Friends of the Earth agreed. Its south-east England campaigner Brenda Pollack said: “These latest estimates will set alarm bells ringing across the south-east of England where fracking firms seem intent on punching holes in some of Britain’s most beautiful countryside in the search for profits.

Fracking is a flawed policy

The government’s enthusiasm for fracking sits in stark contrast to its erratic rhetoric and actions on solar energy. The solar industry has recently been ambushed by a fourth review in less than three years. Constant policy upheaval makes investment to reduce costs difficult, and the latest review is particularly ill considered. Usually governments offer a grace period to investors if they are going to change financial arrangements, but this one offers almost none – which means many emerging solar companies that invested in good faith are set for a financial hit. For all the rhetoric about a shift to rooftop solar, the government’s own policy framework actually limits this important market.

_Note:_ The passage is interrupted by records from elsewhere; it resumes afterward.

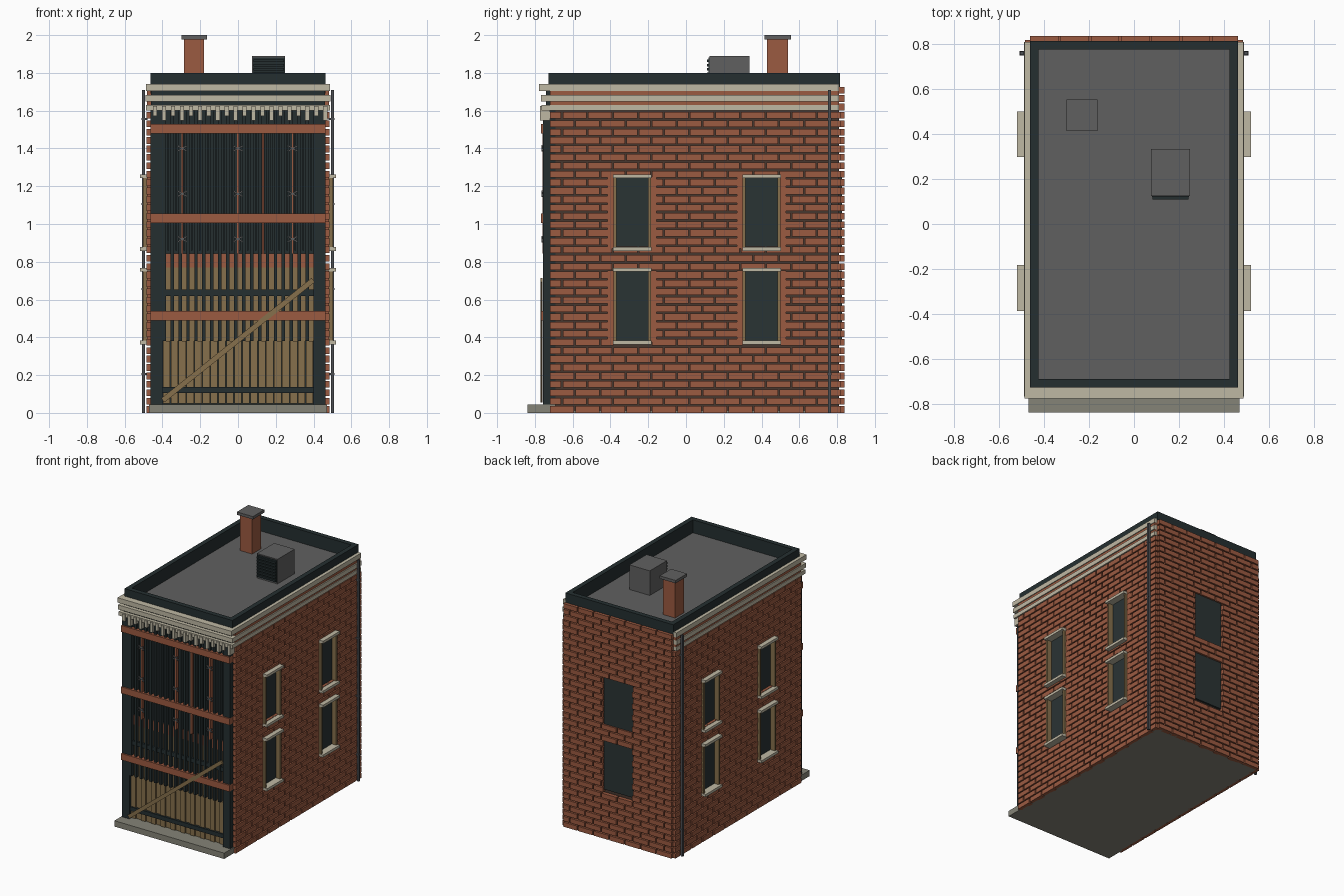
import bpy, bmesh, math
from mathutils import Matrix, Vector

if "Cube" in bpy.data.objects:
    bpy.data.objects.remove(bpy.data.objects["Cube"], do_unlink=True)


def material(name, r, g, b):
    m = bpy.data.materials.new(name)
    m.use_nodes = True
    m.diffuse_color = (r, g, b, 1)
    m.node_tree.nodes["Principled BSDF"].inputs["Base Color"].default_value = (r, g, b, 1)
    return m


BRICK = material("brick red", .33, .103, .053)
MORTAR = material("dark mortar", .062, .038, .028)
CREAM = material("cream stone", .52, .48, .37)
DARK = material("dark slate green", .018, .028, .030)
WOOD = material("tan wood", .24, .162, .072)
STONE = material("grey stone", .235, .23, .185)
ROOF = material("roof grey", .118, .118, .118)
METAL = material("dark metal", .07, .076, .086)
GLASS = material("dark glass", .023, .033, .034)


def boxes(name, mat, spans):
    """One object made of boxes, each given as x, y and z ranges."""
    bm = bmesh.new()
    for spans_xyz in spans:
        lo, hi = zip(*spans_xyz)
        lo, hi = Vector(lo), Vector(hi)
        bmesh.ops.create_cube(bm, size=1, matrix=Matrix.Translation((lo + hi) / 2)
                              @ Matrix.Diagonal((*(hi - lo), 1)))
    mesh = bpy.data.meshes.new(name)
    bm.to_mesh(mesh)
    bm.free()
    mesh.materials.append(mat)
    ob = bpy.data.objects.new(name, mesh)
    bpy.context.collection.objects.link(ob)
    return ob


def both_sides(spans):
    """The same boxes again, mirrored across x."""
    return spans + [((-x[1], -x[0]), y, z) for x, y, z in spans]


def ring(x, y0, y1, t, z):
    """Four boxes around a rectangle."""
    return both_sides([((x - t, x), (y0, y1), z)]) + [
        ((t - x, x - t), (y0, y0 + t), z), ((t - x, x - t), (y1 - t, y1), z)]


# Main body on a stone base
boxes("wall_core", MORTAR, [((-.46, .46), (-.70, .81), (.01, 1.69))])
boxes("base_slab", STONE, [((-.461, .461), (-.70, .812), (0, .01))])
boxes("front_step", STONE, [((-.47, .47), (-.84, -.69), (0, .045))])

# Brickwork in running bond, left out where the windows are
FLOORS = [(.375, .755), (.87, 1.25)]
SIDE_WINDOWS = [(-.385, -.185), (.30, .50)]
BACK_WINDOWS = [(-.125, .125)]
ROW, LENGTH, GAP = .0445, .135, .009


def courses(start, end, windows, top):
    """Pairs of a length range and a height range for every brick."""
    result = []
    for row in range(int(top / ROW)):
        z = row * ROW
        middle = z + ROW / 2
        open_row = any(a < middle < b for a, b in FLOORS)
        pos = start - (row % 2) * LENGTH / 2
        while pos < end:
            pieces = [(max(pos, start), min(pos + LENGTH - GAP, end))]
            for a, b in windows if open_row else []:
                pieces = [p for u, v in pieces
                          for p in ((u, min(v, a)), (max(u, b), v))]
            result += [(p, (z, z + ROW - GAP)) for p in pieces if p[1] - p[0] > .008]
            pos += LENGTH
    return result


boxes("side_bricks", BRICK, both_sides(
    [((.45, .485), y, z) for y, z in courses(-.72, .82, SIDE_WINDOWS, 1.61)]))
boxes("upper_side_wall", BRICK, both_sides([((.45, .481), (-.72, .81), (1.605, 1.735))]))
boxes("back_bricks", BRICK,
      [(x, (.80, .838), z) for x, z in courses(-.462, .462, BACK_WINDOWS, 1.745)])

# Windows with brick jambs, stone sills and lintels on the sides, plain glass at the back
glass, frames, sills, jambs = [], [], [], []
for a, b in SIDE_WINDOWS:
    for z0, z1 in FLOORS:
        glass.append(((.455, .464), (a, b), (z0, z1)))
        for y in (a, b - .016):
            frames.append(((.455, .502), (y, y + .016), (z0, z1)))
        for y in (a - .03, b):
            jambs.append(((.455, .483), (y, y + .03), (z0, z1)))
        for z in (z0 - .012, z1 - .007):
            sills.append(((.455, .52), (a - .002, b + .002), (z, z + .02)))
boxes("side_window_glass", GLASS, both_sides(glass))
boxes("side_window_frames", WOOD, both_sides(frames))
boxes("side_window_jambs", BRICK, both_sides(jambs))
boxes("side_window_sills", CREAM, both_sides(sills))
boxes("back_window_glass", GLASS, [(x, (.80, .825), z) for x in BACK_WINDOWS for z in FLOORS])

# Cornice bands around the front and sides
bands = []
for z, front, x in (((1.60, 1.63), -.765, .487), ((1.648, 1.682), -.768, .490),
                    ((1.705, 1.742), -.778, .487)):
    bands += both_sides([((.45, x), (front, .81), z)])
    bands.append(((-.45, .45), (front, -.70), z))
boxes("cornice_bands", CREAM, bands)
boxes("cornice_backing", DARK, [((-.46, .46), (-.74, -.70), (1.53, 1.74))])
boxes("cornice_brackets", CREAM, [((-.45 + i * .0474, -.428 + i * .0474), (-.773, -.72),
                                   (1.572 - .025 * (i % 2), 1.625)) for i in range(20)])

# Roof and parapet
boxes("roof", ROOF, [((-.45, .45), (-.70, .80), (1.66, 1.70))])
boxes("parapet", DARK, ring(.462, -.728, .815, .037, (1.69, 1.80)))

# Chimney and rooftop vent
boxes("chimney", BRICK, [((-.285, -.18), (.43, .54), (1.69, 1.98))])
boxes("chimney_cap", ROOF, [((-.30, -.163), (.415, .555), (1.978, 2.0))])
boxes("vent_box", ROOF, [((.075, .25), (.125, .335), (1.69, 1.89))])
boxes("vent_grille", DARK, [((.08, .245), (.12, .13), (1.71, 1.882))])
boxes("vent_louvres", DARK, [((.082, .243), (.11, .13), (1.72 + i * .023, 1.733 + i * .023))
                             for i in range(7)])

# Downpipes with brackets
boxes("downpipes", METAL, both_sides([((.492, .508), (.752, .768), (0, 1.71))]))
boxes("downpipe_brackets", METAL, both_sides(
    [((.48, .51), (.75, .77), (z, z + .012)) for z in (.2, .65, 1.1, 1.55)]))

# Storefront posts, beams and rails
boxes("front_backing", DARK, [((-.46, .46), (-.706, -.69), (.045, 1.60))])
boxes("front_posts", DARK, both_sides([((.40, .463), (-.757, -.69), (.045, 1.60))]))
boxes("front_beams", BRICK, [((-.463, .463), (-.768, -.69), (z, z + .05))
                             for z in (.49, 1.005, 1.48)])
boxes("front_rails", DARK, [((-.40, .40), (-.748, -.70), (z, z + .032)) for z in (.105, .62)])

# Vertical slats and boards between the posts
PITCH = .8 / 19
lefts = [-.40 + i * PITCH for i in range(19)]
boxes("front_fins", DARK, [((x, x + .018), (-.755, -.70), (.38, 1.60)) for x in lefts])
boxes("thin_fins", DARK, [((x + .026, x + .034), (-.735, -.70), (.86, 1.48)) for x in lefts])
boxes("door_boards", WOOD, [((x + .002, x + PITCH - .002), (-.738 + .008 * (i % 2), -.70),
                             (.05, .38)) for i, x in enumerate(lefts)])
boxes("upper_boards", WOOD, [((x + .018, x + PITCH), (-.728, -.70), (.38, .77)) for x in lefts])
boxes("board_caps", BRICK, [((x + .016, x + PITCH), (-.732, -.70), (.77, .845)) for x in lefts])

# Thin rods with crossed ties
RODS = (-.295, 0, .29)
boxes("front_rods", BRICK, [((x - .005, x + .005), (-.76, -.70), (.845, 1.49))
                            for x in RODS + (.132,)])
for x in RODS:
    for z in (.92, 1.16, 1.40):
        for angle in (30, -30):
            tie = boxes("rod_tie", ROOF, [((-.028, .028), (-.004, .004), (-.004, .004))])
            tie.location = (x, -.762, z)
            tie.rotation_euler.y = math.radians(angle)

# Diagonal brace across the door
brace = boxes("diagonal_brace", WOOD, [((-.51, .51), (-.006, .006), (-.014, .014))])
brace.location = (0, -.765, .385)
brace.rotation_euler.y = -math.atan2(.64, .80)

fracking gassed out

Anti-Frackers are many – Cameron needs to listen to the people not his friends in the oil industry. Photograph: David Ellison/Demotix/Corbis


Solar farms can be installed in weeks and then nothing really happens for decades: no noise, no smell, no waste. Yet benign solar farms have been labeled “monstrous” by ministers who have nothing to say about fracking’s “whiff of diesel” or its “thump of compressors that can be sensed up to two miles away” (Lord Howell again). Not to mention the regular heavy truck traffic or intensive water consumption, or the strict regulatory controls needed to prevent methane leaks on which its carbon-saving case depends.

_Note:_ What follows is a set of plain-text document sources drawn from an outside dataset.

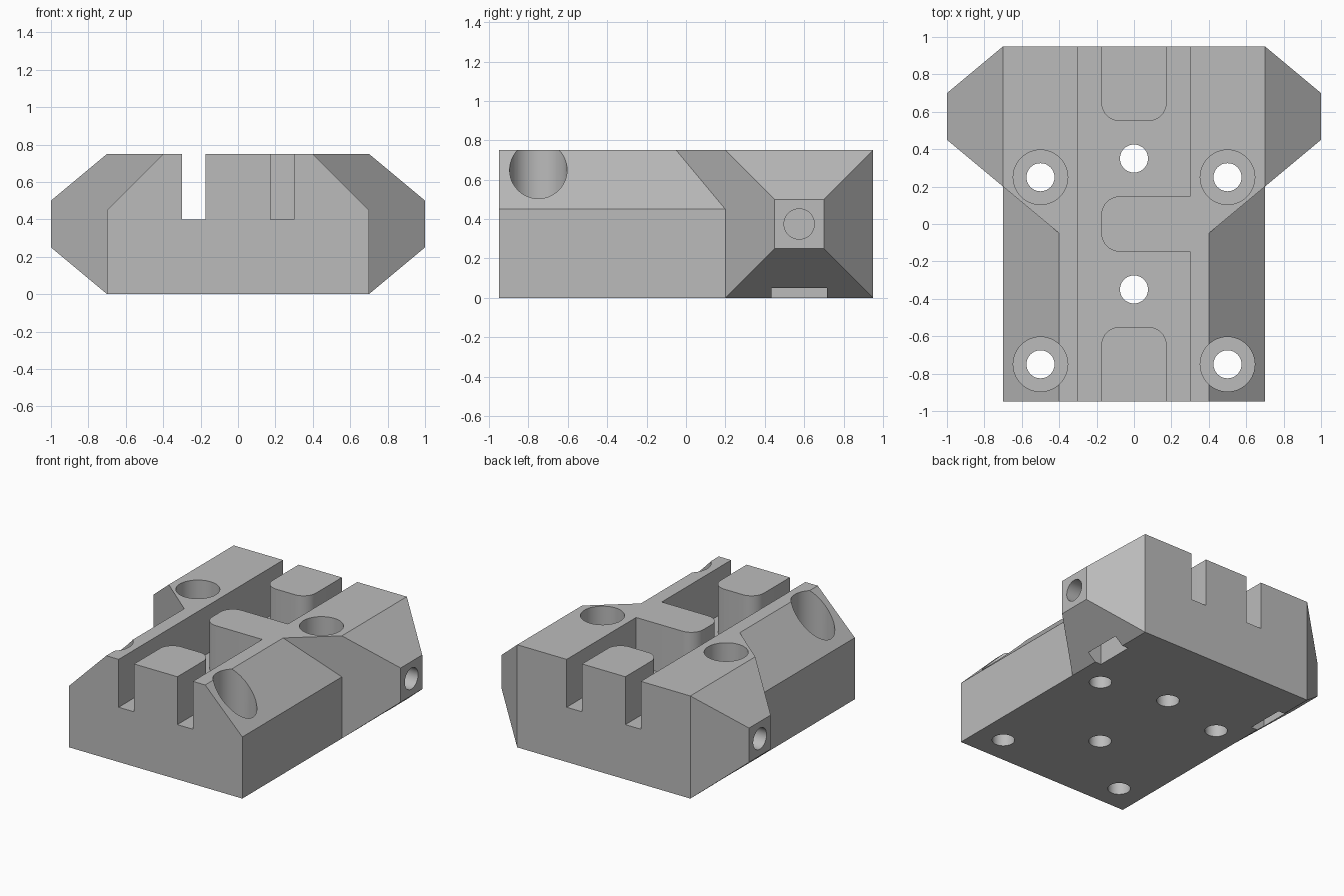
import bpy, bmesh
from math import radians
from mathutils import Matrix, Vector

cube = bpy.data.objects.get("Cube")
if cube:
    bpy.data.objects.remove(cube, do_unlink=True)

grey = bpy.data.materials.new("plain_grey")
grey.use_nodes = True
COLOR = (0.5, 0.5, 0.5, 1)
grey.diffuse_color = COLOR
grey.node_tree.nodes["Principled BSDF"].inputs["Base Color"].default_value = COLOR


def finish(bm, name):
    bmesh.ops.recalc_face_normals(bm, faces=bm.faces)
    mesh = bpy.data.meshes.new(name)
    bm.to_mesh(mesh)
    bm.free()
    mesh.materials.append(grey)
    obj = bpy.data.objects.new(name, mesh)
    bpy.context.collection.objects.link(obj)
    return obj


def hull(name, points):
    bm = bmesh.new()
    for p in points:
        bm.verts.new(p)
    bmesh.ops.convex_hull(bm, input=bm.verts)
    bmesh.ops.dissolve_limit(bm, angle_limit=radians(1), verts=bm.verts, edges=bm.edges)
    return finish(bm, name)


def block(name, x, y, z, radius=0):
    """Box from ranges, with optional rounded vertical edges."""
    bm = bmesh.new()
    bmesh.ops.create_cube(bm, size=1)
    for v in bm.verts:
        v.co = [r[0] if c < 0 else r[1] for c, r in zip(v.co, (x, y, z))]
    if radius:
        upright = [e for e in bm.edges
                   if abs(e.verts[0].co.z - e.verts[1].co.z) > 0.01]
        bmesh.ops.bevel(bm, geom=upright, offset=radius, segments=10,
                        profile=0.5, affect='EDGES')
    return finish(bm, name)


def rod(name, start, end, radius):
    a, b = Vector(start), Vector(end)
    bm = bmesh.new()
    turn = (b - a).to_track_quat('Z', 'Y').to_matrix().to_4x4()
    bmesh.ops.create_cone(bm, cap_ends=True, segments=48, radius1=radius,
                          radius2=radius, depth=(b - a).length,
                          matrix=Matrix.Translation((a + b) / 2) @ turn)
    return finish(bm, name)


def combine(target, tool, operation='DIFFERENCE'):
    mod = target.modifiers.new("join", 'BOOLEAN')
    mod.operation, mod.solver, mod.object = operation, 'EXACT', tool
    bpy.context.view_layer.objects.active = target
    bpy.ops.object.modifier_apply(modifier=mod.name)
    bpy.data.objects.remove(tool, do_unlink=True)


# Long body with sloped shoulders
profile = [(0.7, 0), (0.7, 0.45), (0.4, 0.75)]
body = hull("carriage_body", [(s * x, y, z) for s in (-1, 1)
                              for y in (-0.95, 0.95) for x, z in profile])

# Tapered side wings, running into the body as one wedge
wing_points = [(0, -0.3833, z) for z in (0, 0.75)]
for s in (-1, 1):
    wing_points += [(s * 0.7, y, z) for y in (0.2, 0.95) for z in (0, 0.75)]
    wing_points += [(s, y, z) for y in (0.45, 0.7) for z in (0.25, 0.5)]
combine(body, hull("wings", wing_points), 'UNION')

# Belt channels around three rounded islands
channel = block("channel", (-0.3, 0.3), (-1.1, 1.1), (0.4, 1))
for x1, y in ((0.175, (-1.5, -0.55)), (0.6, (-0.148, 0.148)), (0.175, (0.55, 1.5))):
    combine(channel, block("island", (-0.175, x1), y, (0.2, 1.2), 0.1))
combine(body, channel)

# Vertical holes in the channel floor
for y in (-0.35, 0.35):
    combine(body, rod("floor_hole", (0, y, -0.2), (0, y, 1), 0.075))

for s in (-1, 1):
    # Counterbored mounting holes
    for y in (-0.75, 0.25):
        combine(body, rod("mount_hole", (s * 0.5, y, -0.2), (s * 0.5, y, 1), 0.075))
        combine(body, rod("counterbore", (s * 0.5, y, 0.25), (s * 0.5, y, 1), 0.146))
    # Screw hole in the wing tip, with a nut slot open below
    combine(body, rod("wing_hole", (s * 0.4, 0.575, 0.375), (s * 1.2, 0.575, 0.375), 0.077))
    nut_x = sorted((s * 0.65, s * 0.76))
    combine(body, block("nut_slot", nut_x, (0.435, 0.715), (-0.2, 0.53)))

# Tidy flat faces and smooth only the round walls
bm = bmesh.new()
bm.from_mesh(body.data)
bmesh.ops.remove_doubles(bm, verts=bm.verts, dist=0.0001)
bmesh.ops.dissolve_limit(bm, angle_limit=radians(0.5), verts=bm.verts, edges=bm.edges)
bm.to_mesh(body.data)
bm.free()
bpy.ops.object.select_all(action='DESELECT')
body.select_set(True)
bpy.context.view_layer.objects.active = body
bpy.ops.object.shade_smooth_by_angle(angle=radians(30))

The double standards here are rather extraordinary. The bias is hard to fathom when solar has delivered beyond the expectations of even its greatest advocates. Costs in the UK have dropped 30% in 18 months and large-scale solar is now our second cheapest major renewable energy source. But ministers must understand that they can’t wait for solar energy costs to fall, because most of the costs are not the technology – they are grid connections, infrastructure, planning, skilled staff and other “soft” costs.


It is time politicians listened a lot less to big polluting international energy companies, and a lot more to British entrepreneurs who are creating real competition and delivering a clean energy revolution through this extraordinarily benign and accessible technology.

They should also listen to the public. The Department of Energy and Climate Change’s own opinion poll tracker shows solar enjoys its highest approval ratings ever at 85%. It seems the country is firmly behind solar. Westminster must catch up.

Write to you MP now and stop this insanity!